Session 3 2022

Start Date

10-26-2022 12:00 AM

Abstract

Thermal power plants require water cooling pump stations to inject fresh water into the condenser. Generally, these pump stations have vertical mixed-flow pumps with large flows and low-to-medium heads that take water from rivers or reservoirs. Under certain natural conditions, water sources can reach extraordinarily low levels, thus affecting pump operation as the minimum recommended submergence might not be met, causing the power plant to be powered off. This causes both a very high loss of profit for the company and a decrease in the available power for the electrical supply system. Therefore, expanding the range of submergence under which pumps could be operated safely for special, transitory, and emergencies is an alternative worth exploring. Pump operation below the minimum level gives rise to unacceptable vortices on the free surface, air entrainment inside the circuit, higher mechanical vibrations, and lower efficiencies due to higher pre-swirl at the suction bell. Because of this, an anti-vortex device is proposed to prevent free surface vortex formation to allow the operation of the pump over a wider range of submergence. The device has a grating shape and was designed and optimized based on scale model tests performed on a typical pump bay following the ANSI standard intake design. Flow analyses through particle image velocimetry (PIV), acoustic Doppler velocimetry (ADV) velocity profiles, and swirl-meter measurements were carried out for a range of levels under the minimum and then compared with the device installed under the same conditions. Experiments proved the effectiveness of the solution to reduce free surface vortex formation and pre-swirl, allowing pumps to operate down to half of the recommended submergence.

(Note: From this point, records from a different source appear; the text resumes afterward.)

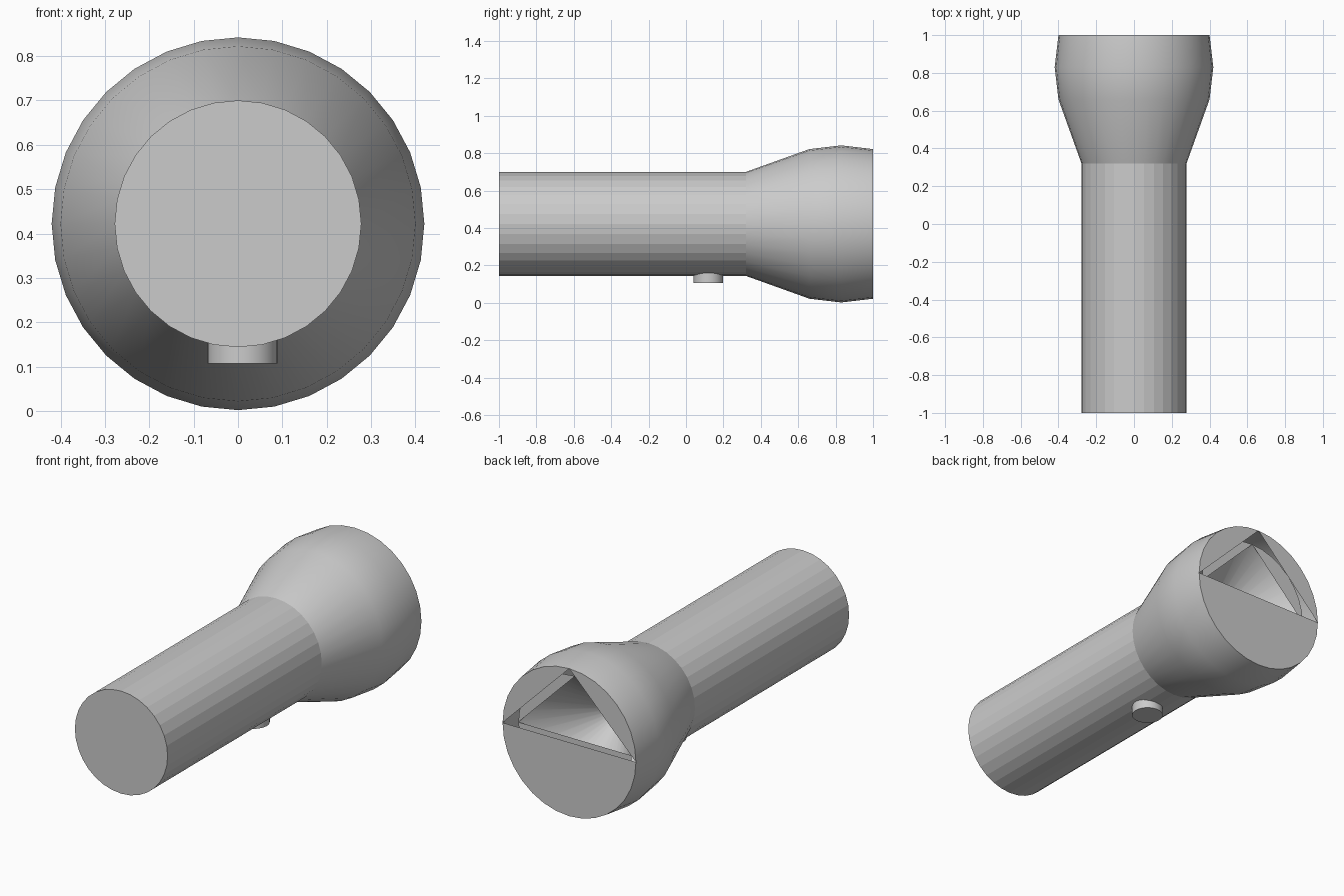
import bpy, bmesh, math

if "Cube" in bpy.data.objects:
    bpy.data.objects.remove(bpy.data.objects["Cube"])

SIDES = 32
AXIS_Z = 0.422


def ring(bm, y, r):
    """Ring of vertices around the torch axis, starting at +x."""
    step = 2 * math.pi / SIDES
    return [bm.verts.new((r * math.cos(i * step), y, AXIS_Z + r * math.sin(i * step)))
            for i in range(SIDES)]


def bridge(bm, a, b):
    for i in range(SIDES):
        j = (i + 1) % SIDES
        bm.faces.new((a[i], b[i], b[j], a[j]))


def cap_with_triangle_opening(bm, verts):
    """Disc made of three segments, leaving a right/top/left triangle open."""
    loop = verts + verts[:1]
    for start, end in ((0, 8), (8, 16), (16, 32)):
        bm.faces.new(list(reversed(loop[start:end + 1])))


def finish(bm, name, smooth_angle=None):
    bmesh.ops.recalc_face_normals(bm, faces=bm.faces)
    mesh = bpy.data.meshes.new(name)
    bm.to_mesh(mesh)
    bm.free()
    obj = bpy.data.objects.new(name, mesh)
    bpy.context.collection.objects.link(obj)
    if smooth_angle:
        bpy.ops.object.select_all(action='DESELECT')
        obj.select_set(True)
        bpy.context.view_layer.objects.active = obj
        bpy.ops.object.shade_smooth_by_angle(angle=math.radians(smooth_angle))
    return obj


# Handle and flared head, turned from one profile (y, radius)
profile = [(-1.0, 0.278), (0.32, 0.278), (0.66, 0.40), (0.83, 0.42), (1.0, 0.40)]
bm = bmesh.new()
rings = [ring(bm, y, r) for y, r in profile]
bm.faces.new(rings[0])
for a, b in zip(rings, rings[1:]):
    bridge(bm, a, b)
cap_with_triangle_opening(bm, rings[-1])
torch = finish(bm, "torch_body", 18)
for face in torch.data.polygons:
    if face.center.y < 0.32:
        face.use_smooth = False

# Conical reflector behind the opening
bm = bmesh.new()
rim = ring(bm, 0.95, 0.34)
throat = ring(bm, 0.58, 0.05)
bridge(bm, rim, throat)
bm.faces.new(throat)
cap_with_triangle_opening(bm, rim)
finish(bm, "reflector", 30)

# Switch button under the handle
bm = bmesh.new()
bmesh.ops.create_cone(bm, cap_ends=True, segments=32, radius1=0.079, radius2=0.079, depth=0.06)
bmesh.ops.translate(bm, verts=bm.verts, vec=(0.01, 0.12, 0.137))
finish(bm, "switch_button", 30)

Share

COinS
 
Oct 26th, 12:00 AM

Anti Vortex Device to Operate Pump Intakes Below the Minimum Submergence

Thermal power plants require water cooling pump stations to inject fresh water into the condenser. Generally, these pump stations have vertical mixed-flow pumps with large flows and low-to-medium heads that take water from rivers or reservoirs. Under certain natural conditions, water sources can reach extraordinarily low levels, thus affecting pump operation as the minimum recommended submergence might not be met, causing the power plant to be powered off. This causes both a very high loss of profit for the company and a decrease in the available power for the electrical supply system. Therefore, expanding the range of submergence under which pumps could be operated safely for special, transitory, and emergencies is an alternative worth exploring. Pump operation below the minimum level gives rise to unacceptable vortices on the free surface, air entrainment inside the circuit, higher mechanical vibrations, and lower efficiencies due to higher pre-swirl at the suction bell. Because of this, an anti-vortex device is proposed to prevent free surface vortex formation to allow the operation of the pump over a wider range of submergence. The device has a grating shape and was designed and optimized based on scale model tests performed on a typical pump bay following the ANSI standard intake design. Flow analyses through particle image velocimetry (PIV), acoustic Doppler velocimetry (ADV) velocity profiles, and swirl-meter measurements were carried out for a range of levels under the minimum and then compared with the device installed under the same conditions. Experiments proved the effectiveness of the solution to reduce free surface vortex formation and pre-swirl, allowing pumps to operate down to half of the recommended submergence.